* YOUR INSTRUCTIONS
Some lines in the entries contain the word "Matrix". Copy all of them.

* EXCERPTED RECORDS
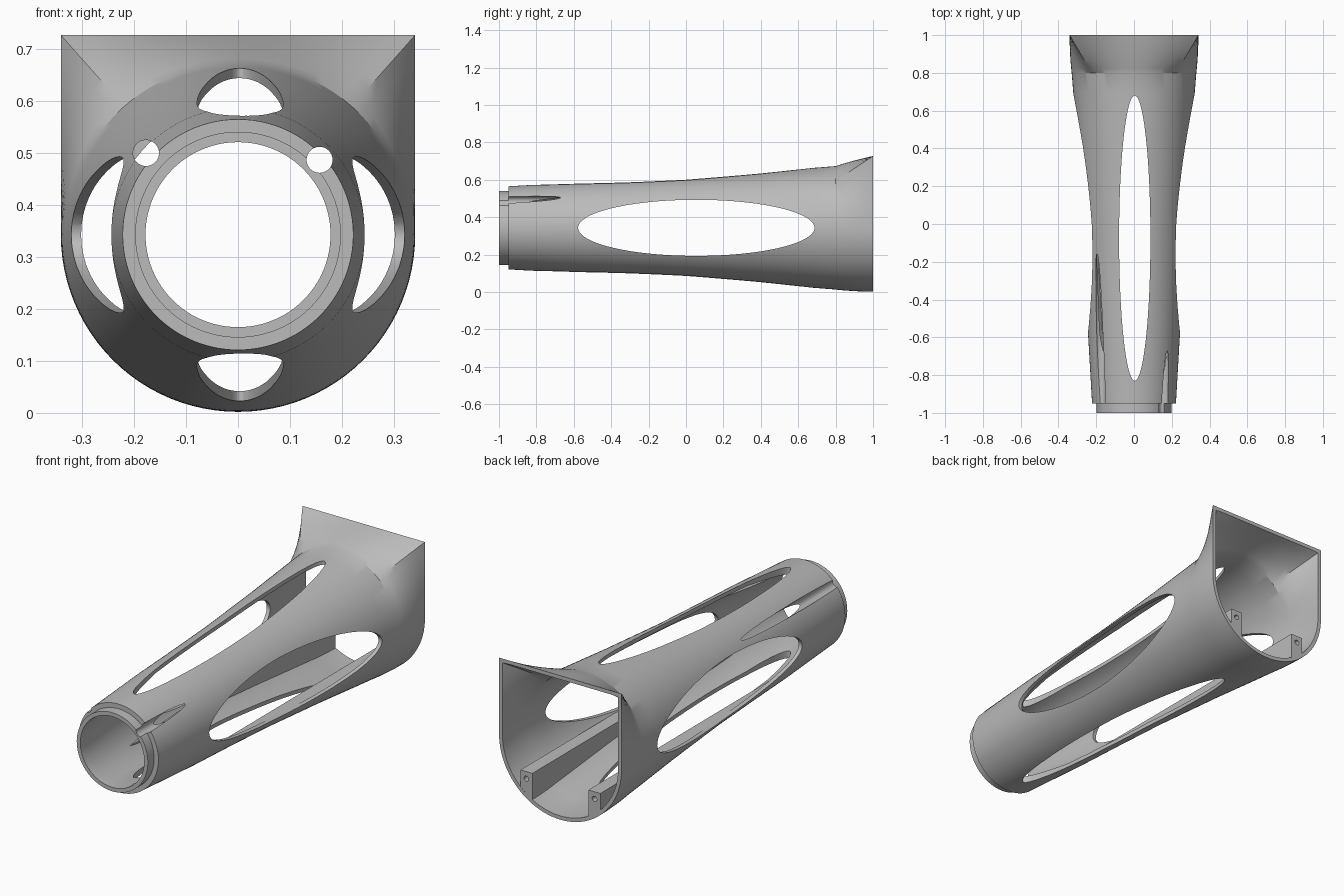
import bpy, bmesh, math
from mathutils import Matrix

cube = bpy.data.objects.get("Cube")
if cube:
    bpy.data.objects.remove(cube, do_unlink=True)

AXIS_Z = 0.343          # height of the tube's centre line
WALL = 0.019
HALF_W, TOP = 0.341, 0.384   # rear opening, measured from the centre line
SEGMENTS = 96

grey = bpy.data.materials.new("plain grey")
grey.use_nodes = True
grey.diffuse_color = (0.5, 0.5, 0.5, 1)
grey.node_tree.nodes["Principled BSDF"].inputs["Base Color"].default_value = (0.5, 0.5, 0.5, 1)


def make_object(name, bm):
    bmesh.ops.recalc_face_normals(bm, faces=bm.faces)
    mesh = bpy.data.meshes.new(name)
    bm.to_mesh(mesh)
    bm.free()
    mesh.materials.append(grey)
    obj = bpy.data.objects.new(name, mesh)
    bpy.context.collection.objects.link(obj)
    return obj


def helper(obj):
    obj.hide_render = True
    obj.hide_set(True)
    return obj


def boolean(obj, other, operation="DIFFERENCE"):
    mod = obj.modifiers.new(other.name, "BOOLEAN")
    mod.operation, mod.object, mod.solver = operation, other, "EXACT"


# Ring angles, with one vertex snapped to each rear corner
corner = math.atan2(TOP, HALF_W)
angles = [2 * math.pi * i / SEGMENTS for i in range(SEGMENTS)]
for target in (corner, math.pi - corner):
    nearest = min(range(SEGMENTS), key=lambda i: abs(angles[i] - target))
    angles[nearest] = target


def ring(bm, y, radius, flare=0.0, inset=0.0):
    """Circle that blends into a round-bottomed, square-topped outline."""
    verts = []
    for a in angles:
        c, s = math.cos(a), math.sin(a)
        d = HALF_W - inset
        if s > 0:
            d = min(d / max(abs(c), 1e-6), (TOP - inset) / s)
        r = (radius - inset) * (1 - flare) + d * flare
        verts.append(bm.verts.new((r * c, y, AXIS_Z + r * s)))
    return verts


def bridge(bm, a, b):
    for i in range(SEGMENTS):
        j = (i + 1) % SEGMENTS
        bm.faces.new((a[i], a[j], b[j], b[i]))


# Tube profile: position, radius
PROFILE = [(-0.95, 0.222), (-0.57, 0.244), (-0.3, 0.255), (0, 0.269),
           (0.4, 0.297), (0.7, 0.322), (0.8, 0.33)]
FLARE_STEPS = 8


def body_rings(bm, inset):
    rings = [ring(bm, y, r, 0, inset) for y, r in PROFILE]
    for k in range(1, FLARE_STEPS + 1):
        t = k / FLARE_STEPS
        rings.append(ring(bm, 0.8 + 0.2 * t, 0.33 + 0.011 * t, t, inset))
    return rings


# Shell: stepped front collar, tapering tube, flared rear opening
bm = bmesh.new()
outer = [ring(bm, -1, 0.198), ring(bm, -0.95, 0.198)] + body_rings(bm, 0)
inner = [ring(bm, -1, 0.178), ring(bm, -0.95, 0.178)] + body_rings(bm, WALL)[1:]
loop = outer + inner[::-1]
for a, b in zip(loop, loop[1:] + loop[:1]):
    bridge(bm, a, b)
shell = make_object("tube_shell", bm)

# Solid core that trims the rails to the inside of the wall
bm = bmesh.new()
core_rings = body_rings(bm, WALL * 0.5)
for a, b in zip(core_rings, core_rings[1:]):
    bridge(bm, a, b)
bm.faces.new(core_rings[0])
bm.faces.new(core_rings[-1])
core = helper(make_object("rail_trim", bm))


def cylinder(name, location, scale, axis, segments=96):
    turn = {"X": Matrix.Rotation(math.pi / 2, 4, "Y"),
            "Y": Matrix.Rotation(math.pi / 2, 4, "X"),
            "Z": Matrix.Identity(4)}[axis]
    bm = bmesh.new()
    bmesh.ops.create_cone(bm, cap_ends=True, segments=segments,
                          radius1=1, radius2=1, depth=2)
    bmesh.ops.transform(bm, matrix=Matrix.Translation(location)
                        @ Matrix.Diagonal((*scale, 1)) @ turn, verts=bm.verts)
    return helper(make_object(name, bm))


# Oval windows and the two cable grooves
cutters = [
    cylinder("side_windows", (0, 0.055, AXIS_Z), (1, 0.632, 0.15), "X"),
    cylinder("top_bottom_windows", (0.004, -0.075, AXIS_Z), (0.083, 0.755, 1), "Z"),
    cylinder("right_groove", (-0.177, -0.6, 0.5), (0.025, 0.5, 0.025), "Y", 40),
    cylinder("left_groove", (0.157, -0.6, 0.487), (0.025, 0.5, 0.025), "Y", 40),
]
for cutter in cutters:
    boolean(shell, cutter)

# Inner mounting rails with screw holes in the rear ends
rails = []
for side, name in ((1, "left"), (-1, "right")):
    bm = bmesh.new()
    bmesh.ops.create_cube(bm, size=1)
    bmesh.ops.transform(bm, matrix=Matrix.Translation((side * 0.189, 0.1, 0.097))
                        @ Matrix.Diagonal((0.066, 1.798, 0.192, 1)), verts=bm.verts)
    rail = make_object(name + "_rail", bm)
    boolean(rail, core, "INTERSECT")
    boolean(rail, cylinder(name + "_screw_hole", (side * 0.19, 1, 0.157),
                           (0.013, 0.1, 0.013), "Y", 24))
    rails.append(rail)

# Apply the cuts, then shade smooth with sharp edges kept
for obj in [shell] + rails:
    bpy.ops.object.select_all(action="DESELECT")
    obj.select_set(True)
    bpy.context.view_layer.objects.active = obj
    for mod in list(obj.modifiers):
        bpy.ops.object.modifier_apply(modifier=mod.name)
    bpy.ops.object.shade_smooth_by_angle(angle=math.radians(25))

# Remove the finished cutters
for obj in [o for o in bpy.context.scene.objects if o.hide_render]:
    bpy.data.objects.remove(obj, do_unlink=True)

* EXERCISE ANSWER
from mathutils import Matrix
    turn = {"X": Matrix.Rotation(math.pi / 2, 4, "Y"),
            "Y": Matrix.Rotation(math.pi / 2, 4, "X"),
            "Z": Matrix.Identity(4)}[axis]
    bmesh.ops.transform(bm, matrix=Matrix.Translation(location)
                        @ Matrix.Diagonal((*scale, 1)) @ turn, verts=bm.verts)
    bmesh.ops.transform(bm, matrix=Matrix.Translation((side * 0.189, 0.1, 0.097))
                        @ Matrix.Diagonal((0.066, 1.798, 0.192, 1)), verts=bm.verts)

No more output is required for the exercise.